- [Stored data]:
== Segment start ==

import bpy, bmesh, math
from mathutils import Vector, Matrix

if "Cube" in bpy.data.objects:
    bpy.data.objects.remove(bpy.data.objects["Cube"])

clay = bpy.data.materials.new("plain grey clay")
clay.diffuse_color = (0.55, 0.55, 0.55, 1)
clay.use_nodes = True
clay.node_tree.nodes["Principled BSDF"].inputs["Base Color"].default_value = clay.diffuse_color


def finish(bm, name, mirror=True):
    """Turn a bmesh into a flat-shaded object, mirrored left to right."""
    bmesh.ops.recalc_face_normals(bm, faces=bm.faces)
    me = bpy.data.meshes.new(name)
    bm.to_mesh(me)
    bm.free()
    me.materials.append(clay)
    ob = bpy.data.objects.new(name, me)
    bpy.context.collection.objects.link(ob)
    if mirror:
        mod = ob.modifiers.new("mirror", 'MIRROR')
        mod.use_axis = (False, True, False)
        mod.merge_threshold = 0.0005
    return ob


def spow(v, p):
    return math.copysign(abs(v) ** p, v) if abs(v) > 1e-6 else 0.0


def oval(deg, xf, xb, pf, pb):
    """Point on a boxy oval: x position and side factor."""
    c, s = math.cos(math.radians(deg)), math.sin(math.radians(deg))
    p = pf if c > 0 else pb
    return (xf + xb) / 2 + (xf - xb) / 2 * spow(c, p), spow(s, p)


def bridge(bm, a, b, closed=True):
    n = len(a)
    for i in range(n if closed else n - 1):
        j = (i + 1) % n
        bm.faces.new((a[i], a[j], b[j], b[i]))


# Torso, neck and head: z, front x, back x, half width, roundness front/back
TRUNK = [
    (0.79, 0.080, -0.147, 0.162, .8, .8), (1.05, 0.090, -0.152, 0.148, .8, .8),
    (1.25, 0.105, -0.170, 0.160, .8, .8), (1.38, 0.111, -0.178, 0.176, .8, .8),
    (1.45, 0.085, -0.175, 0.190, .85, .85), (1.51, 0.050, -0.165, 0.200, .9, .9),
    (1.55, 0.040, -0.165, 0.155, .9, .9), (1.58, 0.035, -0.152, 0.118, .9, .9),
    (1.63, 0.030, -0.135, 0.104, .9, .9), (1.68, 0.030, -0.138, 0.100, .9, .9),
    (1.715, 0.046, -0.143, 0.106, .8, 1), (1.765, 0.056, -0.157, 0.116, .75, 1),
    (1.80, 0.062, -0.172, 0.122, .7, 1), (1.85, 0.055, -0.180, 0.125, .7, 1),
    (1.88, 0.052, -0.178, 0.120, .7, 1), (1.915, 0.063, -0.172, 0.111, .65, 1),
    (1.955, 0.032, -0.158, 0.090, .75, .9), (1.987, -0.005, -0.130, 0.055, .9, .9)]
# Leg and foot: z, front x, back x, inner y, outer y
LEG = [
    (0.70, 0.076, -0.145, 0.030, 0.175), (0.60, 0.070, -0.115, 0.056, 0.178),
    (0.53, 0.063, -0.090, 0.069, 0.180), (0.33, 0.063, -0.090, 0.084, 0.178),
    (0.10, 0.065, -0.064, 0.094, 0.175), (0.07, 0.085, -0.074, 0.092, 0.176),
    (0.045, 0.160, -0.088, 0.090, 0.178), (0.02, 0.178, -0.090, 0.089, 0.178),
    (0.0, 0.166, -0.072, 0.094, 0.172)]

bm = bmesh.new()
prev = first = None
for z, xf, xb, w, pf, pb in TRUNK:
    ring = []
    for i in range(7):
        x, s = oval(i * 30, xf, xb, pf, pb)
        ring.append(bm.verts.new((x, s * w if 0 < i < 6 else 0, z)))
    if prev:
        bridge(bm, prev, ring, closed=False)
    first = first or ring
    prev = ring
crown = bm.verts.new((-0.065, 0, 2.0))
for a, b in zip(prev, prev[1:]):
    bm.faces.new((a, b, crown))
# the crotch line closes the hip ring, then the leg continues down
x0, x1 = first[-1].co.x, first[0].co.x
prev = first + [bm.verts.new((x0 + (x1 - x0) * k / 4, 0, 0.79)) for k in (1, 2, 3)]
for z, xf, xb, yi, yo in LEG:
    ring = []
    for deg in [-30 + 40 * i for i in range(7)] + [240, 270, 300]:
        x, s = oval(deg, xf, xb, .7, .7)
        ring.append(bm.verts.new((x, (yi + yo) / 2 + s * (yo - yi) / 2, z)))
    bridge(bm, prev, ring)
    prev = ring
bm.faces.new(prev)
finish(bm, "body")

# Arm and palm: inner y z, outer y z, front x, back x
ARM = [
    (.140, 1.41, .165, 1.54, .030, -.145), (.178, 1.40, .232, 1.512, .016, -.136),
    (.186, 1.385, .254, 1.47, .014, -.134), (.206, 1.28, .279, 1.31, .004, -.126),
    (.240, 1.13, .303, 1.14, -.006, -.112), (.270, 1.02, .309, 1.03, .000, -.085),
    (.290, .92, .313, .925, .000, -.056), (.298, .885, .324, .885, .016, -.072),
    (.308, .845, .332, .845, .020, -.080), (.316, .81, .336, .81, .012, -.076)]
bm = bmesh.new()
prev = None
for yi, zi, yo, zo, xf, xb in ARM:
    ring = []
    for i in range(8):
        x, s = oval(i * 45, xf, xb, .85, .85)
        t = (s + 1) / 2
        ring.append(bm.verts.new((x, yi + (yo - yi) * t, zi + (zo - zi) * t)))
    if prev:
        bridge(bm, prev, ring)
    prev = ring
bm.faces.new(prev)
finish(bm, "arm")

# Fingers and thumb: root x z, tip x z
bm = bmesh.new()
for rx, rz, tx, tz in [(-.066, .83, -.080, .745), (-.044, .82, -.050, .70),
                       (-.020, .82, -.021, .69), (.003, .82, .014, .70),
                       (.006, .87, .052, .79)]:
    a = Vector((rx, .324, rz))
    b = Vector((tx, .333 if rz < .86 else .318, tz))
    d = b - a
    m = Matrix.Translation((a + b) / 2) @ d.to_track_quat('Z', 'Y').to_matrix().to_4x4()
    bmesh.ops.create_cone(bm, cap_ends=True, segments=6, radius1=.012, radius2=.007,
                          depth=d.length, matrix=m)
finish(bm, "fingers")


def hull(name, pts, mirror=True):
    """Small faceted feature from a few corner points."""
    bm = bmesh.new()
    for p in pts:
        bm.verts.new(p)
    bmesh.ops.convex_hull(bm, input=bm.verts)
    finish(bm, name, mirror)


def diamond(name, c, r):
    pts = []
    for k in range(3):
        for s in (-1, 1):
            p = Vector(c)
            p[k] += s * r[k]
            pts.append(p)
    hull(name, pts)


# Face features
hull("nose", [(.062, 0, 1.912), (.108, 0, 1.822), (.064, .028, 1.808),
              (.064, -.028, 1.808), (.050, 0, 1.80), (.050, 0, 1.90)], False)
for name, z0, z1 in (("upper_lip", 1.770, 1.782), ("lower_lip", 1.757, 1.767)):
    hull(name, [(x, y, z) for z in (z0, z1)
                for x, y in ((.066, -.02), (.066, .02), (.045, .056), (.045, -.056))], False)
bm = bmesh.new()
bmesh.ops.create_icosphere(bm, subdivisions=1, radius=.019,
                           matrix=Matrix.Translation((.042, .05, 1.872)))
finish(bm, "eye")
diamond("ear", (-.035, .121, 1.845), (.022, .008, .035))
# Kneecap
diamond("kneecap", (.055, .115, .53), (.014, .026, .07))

== Segment end ==
== Segment start ==

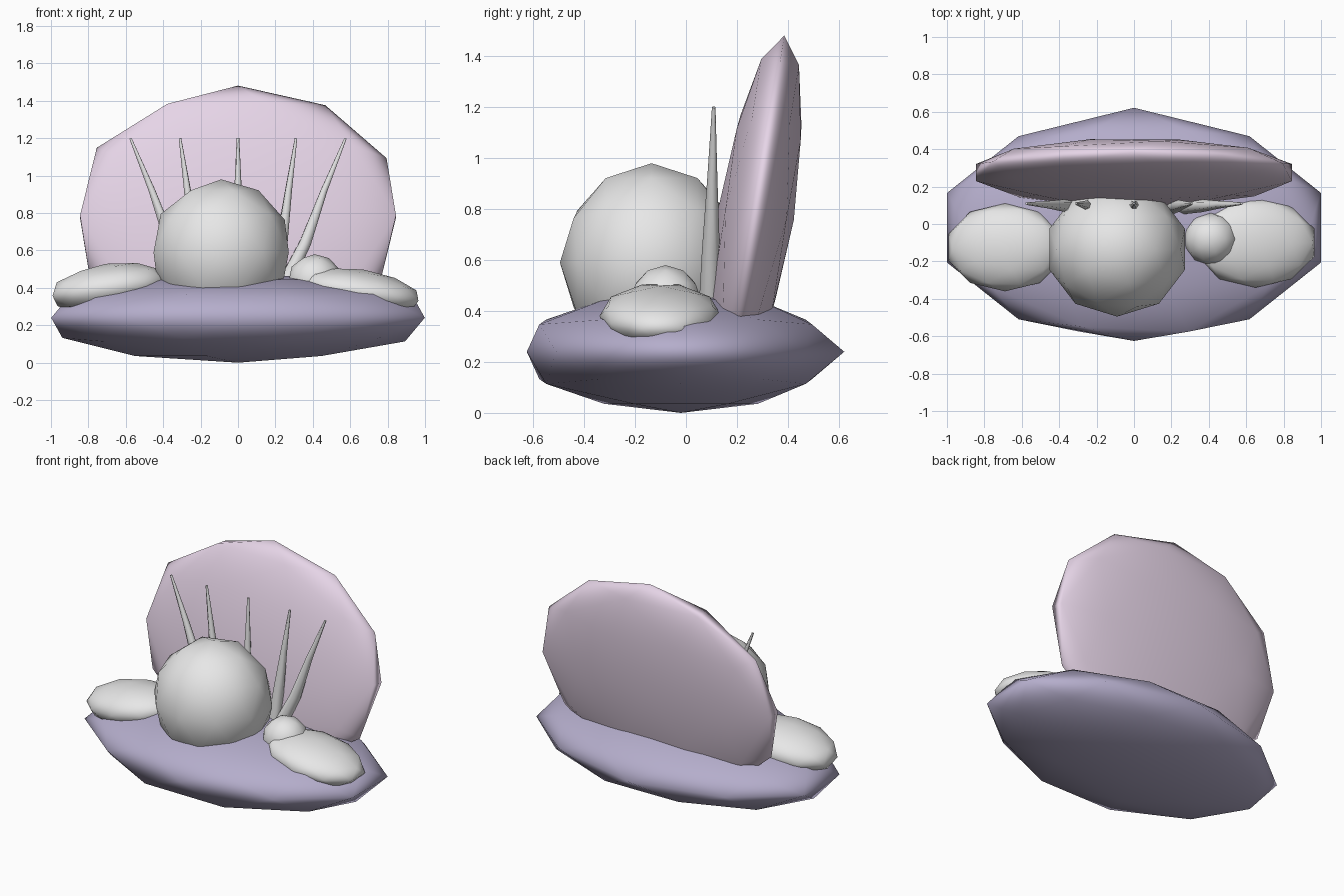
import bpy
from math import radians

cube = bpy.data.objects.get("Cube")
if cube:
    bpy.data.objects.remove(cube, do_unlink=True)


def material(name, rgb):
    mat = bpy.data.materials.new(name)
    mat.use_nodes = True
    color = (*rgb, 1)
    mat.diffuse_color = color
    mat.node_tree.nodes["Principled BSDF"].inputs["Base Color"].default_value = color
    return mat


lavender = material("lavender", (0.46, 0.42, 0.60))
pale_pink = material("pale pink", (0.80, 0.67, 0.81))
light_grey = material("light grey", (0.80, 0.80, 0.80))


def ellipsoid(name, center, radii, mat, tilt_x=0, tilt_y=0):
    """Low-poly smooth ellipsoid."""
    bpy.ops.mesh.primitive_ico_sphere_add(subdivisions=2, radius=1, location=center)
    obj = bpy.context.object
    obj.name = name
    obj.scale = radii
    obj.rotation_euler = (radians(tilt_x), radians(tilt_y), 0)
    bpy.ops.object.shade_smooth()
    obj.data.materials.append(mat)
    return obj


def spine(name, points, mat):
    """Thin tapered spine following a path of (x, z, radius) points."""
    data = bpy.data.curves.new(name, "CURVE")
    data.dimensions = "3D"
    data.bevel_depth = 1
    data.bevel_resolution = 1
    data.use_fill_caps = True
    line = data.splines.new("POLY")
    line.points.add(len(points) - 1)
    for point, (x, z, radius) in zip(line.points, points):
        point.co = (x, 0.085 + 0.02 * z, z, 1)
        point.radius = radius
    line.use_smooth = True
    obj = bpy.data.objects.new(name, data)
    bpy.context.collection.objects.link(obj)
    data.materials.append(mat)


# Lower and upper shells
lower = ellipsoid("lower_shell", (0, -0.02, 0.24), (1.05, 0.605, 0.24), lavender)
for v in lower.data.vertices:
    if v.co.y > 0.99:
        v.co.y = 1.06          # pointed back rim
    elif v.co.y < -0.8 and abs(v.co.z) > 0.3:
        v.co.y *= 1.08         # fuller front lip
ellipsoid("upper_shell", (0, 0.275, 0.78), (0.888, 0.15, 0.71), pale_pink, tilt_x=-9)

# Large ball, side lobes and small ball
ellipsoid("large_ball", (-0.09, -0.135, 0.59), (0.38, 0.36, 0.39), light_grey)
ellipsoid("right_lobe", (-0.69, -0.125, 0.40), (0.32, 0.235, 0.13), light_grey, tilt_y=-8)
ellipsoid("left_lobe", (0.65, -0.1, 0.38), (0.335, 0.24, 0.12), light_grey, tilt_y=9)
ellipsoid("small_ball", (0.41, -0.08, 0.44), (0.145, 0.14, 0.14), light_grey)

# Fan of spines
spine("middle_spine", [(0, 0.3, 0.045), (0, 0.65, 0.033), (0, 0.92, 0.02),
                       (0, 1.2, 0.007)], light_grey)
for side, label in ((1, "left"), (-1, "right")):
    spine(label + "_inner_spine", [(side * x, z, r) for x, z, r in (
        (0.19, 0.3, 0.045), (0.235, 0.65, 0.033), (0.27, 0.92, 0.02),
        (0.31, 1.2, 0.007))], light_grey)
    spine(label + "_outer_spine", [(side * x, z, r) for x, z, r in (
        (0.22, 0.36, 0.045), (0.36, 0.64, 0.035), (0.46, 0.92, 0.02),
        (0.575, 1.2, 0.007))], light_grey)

== Segment end ==

- [What the task asks]: Only the lines above from the line containing "# Lower and upper shells" through the line containing "(0.575, 1.2, 0.007))], light_grey)" should be retyped, exactly and with both ends included.

- [Answer space]:
# Lower and upper shells
lower = ellipsoid("lower_shell", (0, -0.02, 0.24), (1.05, 0.605, 0.24), lavender)
for v in lower.data.vertices:
    if v.co.y > 0.99:
        v.co.y = 1.06          # pointed back rim
    elif v.co.y < -0.8 and abs(v.co.z) > 0.3:
        v.co.y *= 1.08         # fuller front lip
ellipsoid("upper_shell", (0, 0.275, 0.78), (0.888, 0.15, 0.71), pale_pink, tilt_x=-9)

# Large ball, side lobes and small ball
ellipsoid("large_ball", (-0.09, -0.135, 0.59), (0.38, 0.36, 0.39), light_grey)
ellipsoid("right_lobe", (-0.69, -0.125, 0.40), (0.32, 0.235, 0.13), light_grey, tilt_y=-8)
ellipsoid("left_lobe", (0.65, -0.1, 0.38), (0.335, 0.24, 0.12), light_grey, tilt_y=9)
ellipsoid("small_ball", (0.41, -0.08, 0.44), (0.145, 0.14, 0.14), light_grey)

# Fan of spines
spine("middle_spine", [(0, 0.3, 0.045), (0, 0.65, 0.033), (0, 0.92, 0.02),
                       (0, 1.2, 0.007)], light_grey)
for side, label in ((1, "left"), (-1, "right")):
    spine(label + "_inner_spine", [(side * x, z, r) for x, z, r in (
        (0.19, 0.3, 0.045), (0.235, 0.65, 0.033), (0.27, 0.92, 0.02),
        (0.31, 1.2, 0.007))], light_grey)
    spine(label + "_outer_spine", [(side * x, z, r) for x, z, r in (
        (0.22, 0.36, 0.045), (0.36, 0.64, 0.035), (0.46, 0.92, 0.02),
        (0.575, 1.2, 0.007))], light_grey)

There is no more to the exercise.